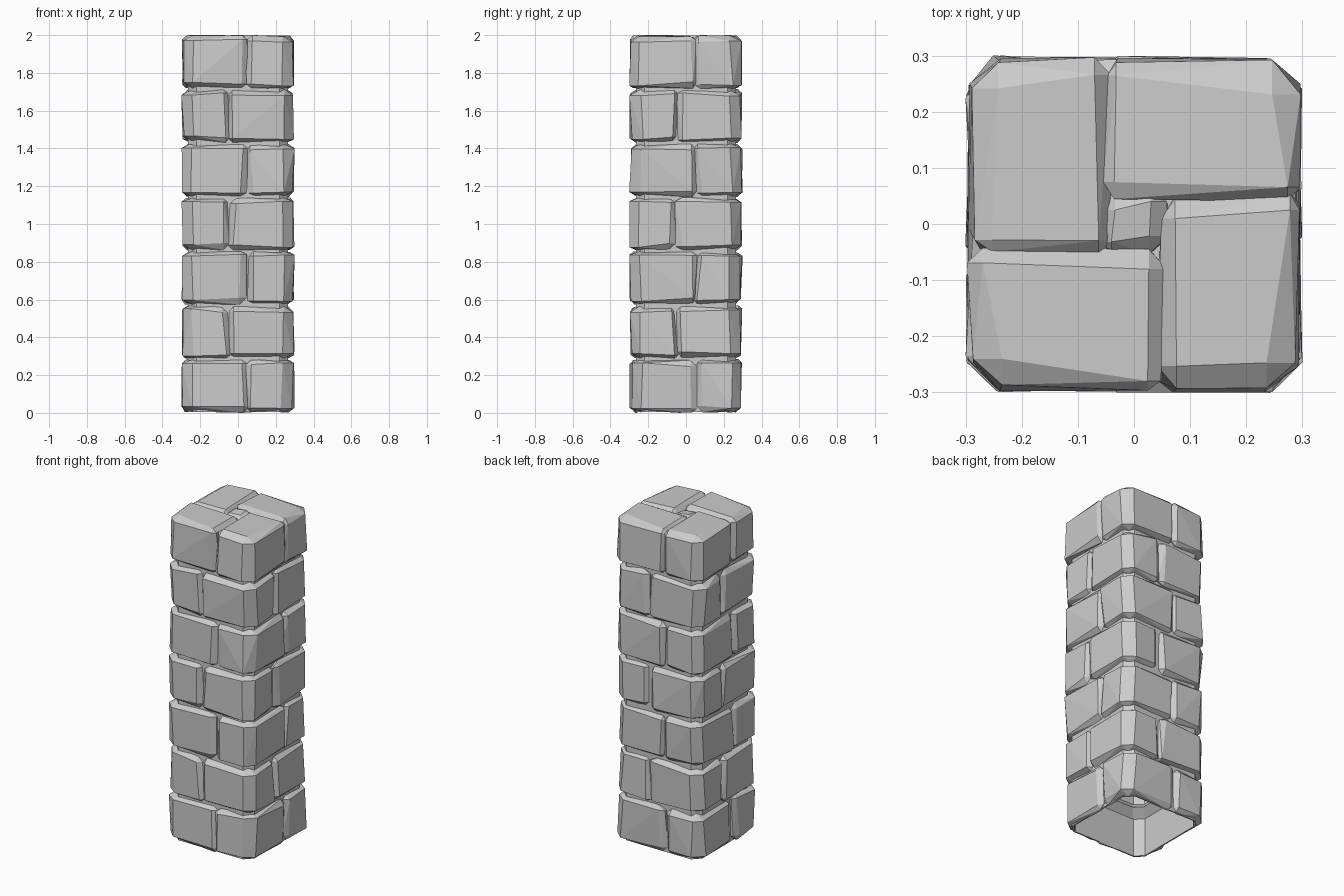
import bpy
import bmesh
import random
from itertools import product
from math import pi
from mathutils import Matrix, Vector

random.seed(11)
if "Cube" in bpy.data.objects:
    bpy.data.objects.remove(bpy.data.objects["Cube"])

COURSES = 7
PITCH = 2.0 / COURSES

stone = bpy.data.materials.new("grey stone")
stone.use_nodes = True
GREY = (0.6, 0.6, 0.6, 1)
stone.diffuse_color = GREY
stone.node_tree.nodes["Principled BSDF"].inputs["Base Color"].default_value = GREY


def add_block(bm, low, high, matrix, wobble=0.018, outer=(0.042, 0.062)):
    """Add a roughly hewn block; its low x, low y edge is the column's corner."""
    new = []
    for corner in product((0, 1), repeat=3):
        sign = Vector([1 - 2 * c for c in corner])
        tip = Vector([(low, high)[c][i] for i, c in enumerate(corner)])
        side = outer if corner[:2] == (0, 0) else (0.016, 0.04)
        limits = (side, side, (0.014, 0.036))
        reach = (wobble, wobble, 0.007)
        tip += Vector([s * random.uniform(0, r) for s, r in zip(sign, reach)])
        cut = [s * random.uniform(*lim) for s, lim in zip(sign, limits)]
        for keep in range(3):
            p = tip.copy()
            for axis in range(3):
                if axis != keep:
                    p[axis] += cut[axis]
            new.append(bm.verts.new(matrix @ p))
    hull = bmesh.ops.convex_hull(bm, input=new)
    loose = {v for v in hull["geom_interior"] + hull["geom_unused"]
             if isinstance(v, bmesh.types.BMVert)}
    bmesh.ops.delete(bm, geom=list(loose), context="VERTS")


def finish(bm, name):
    bmesh.ops.dissolve_limit(bm, angle_limit=0.06, verts=bm.verts, edges=bm.edges)
    bmesh.ops.recalc_face_normals(bm, faces=bm.faces)
    mesh = bpy.data.meshes.new(name)
    bm.to_mesh(mesh)
    bm.free()
    obj = bpy.data.objects.new(name, mesh)
    bpy.context.collection.objects.link(obj)
    mesh.materials.append(stone)
    return obj


def add_shaft(name, profile, corner):
    """Loft a square shaft with cut corners through (half width, height) pairs."""
    bm = bmesh.new()
    rings = []
    for half, z in profile:
        ring = []
        for quarter in range(4):
            turn = Matrix.Rotation(quarter * pi / 2, 4, "Z")
            for x, y in ((half, corner - half), (half, half - corner)):
                ring.append(bm.verts.new(turn @ Vector((x, y, z))))
        rings.append(ring)
    for a, b in zip(rings, rings[1:]):
        for i in range(len(a)):
            j = (i + 1) % len(a)
            bm.faces.new((a[i], a[j], b[j], b[i]))
    bm.faces.new(rings[0])
    bm.faces.new(rings[-1])
    return finish(bm, name)


# Courses of four interlocking blocks; every second course is mirrored
courses = []
for level in range(COURSES):
    bm = bmesh.new()
    z0, z1 = level * PITCH, (level + 1) * PITCH
    flip = Matrix.Diagonal((-1 if level % 2 else 1, 1, 1, 1))
    for quarter in range(4):
        turn = flip @ Matrix.Rotation(quarter * pi / 2, 4, "Z")
        add_block(bm, (-0.301, -0.301, z0), (0.062, -0.04, z1), turn)
    courses.append(finish(bm, f"stone_course_{level + 1}"))

# Small stone filling the middle of the top
bm = bmesh.new()
add_block(bm, (-0.06, -0.056, 1.85), (0.064, 0.064, 1.99), Matrix(),
          wobble=0.006, outer=(0.015, 0.03))
finish(bm, "centre_stone")

# Core behind the joints
core = add_shaft("inner_core", ((0.266, 0.005), (0.266, 1.9), (0.22, 1.94)), 0.045)

# Open hollow under the column, with a waist at the first joint
hollow = ((0.258, -0.05), (0.256, 0.24), (0.215, 0.285), (0.25, 0.33), (0.25, 0.5))
cutter = add_shaft("hollow_cutter", hollow, 0.045)
cutter.hide_render = True
for obj in courses[:2] + [core]:
    mod = obj.modifiers.new("hollow", "BOOLEAN")
    mod.operation = "DIFFERENCE"
    mod.solver = "EXACT"
    mod.use_self = True
    mod.object = cutter
    with bpy.context.temp_override(object=obj, active_object=obj):
        bpy.ops.object.modifier_apply(modifier=mod.name)
bpy.data.objects.remove(cutter)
★ ★ ★ ★
Where a line of the records above holds the word "finish", copy that line.

> _Response to this task_
def finish(bm, name):
    return finish(bm, name)
    courses.append(finish(bm, f"stone_course_{level + 1}"))
finish(bm, "centre_stone")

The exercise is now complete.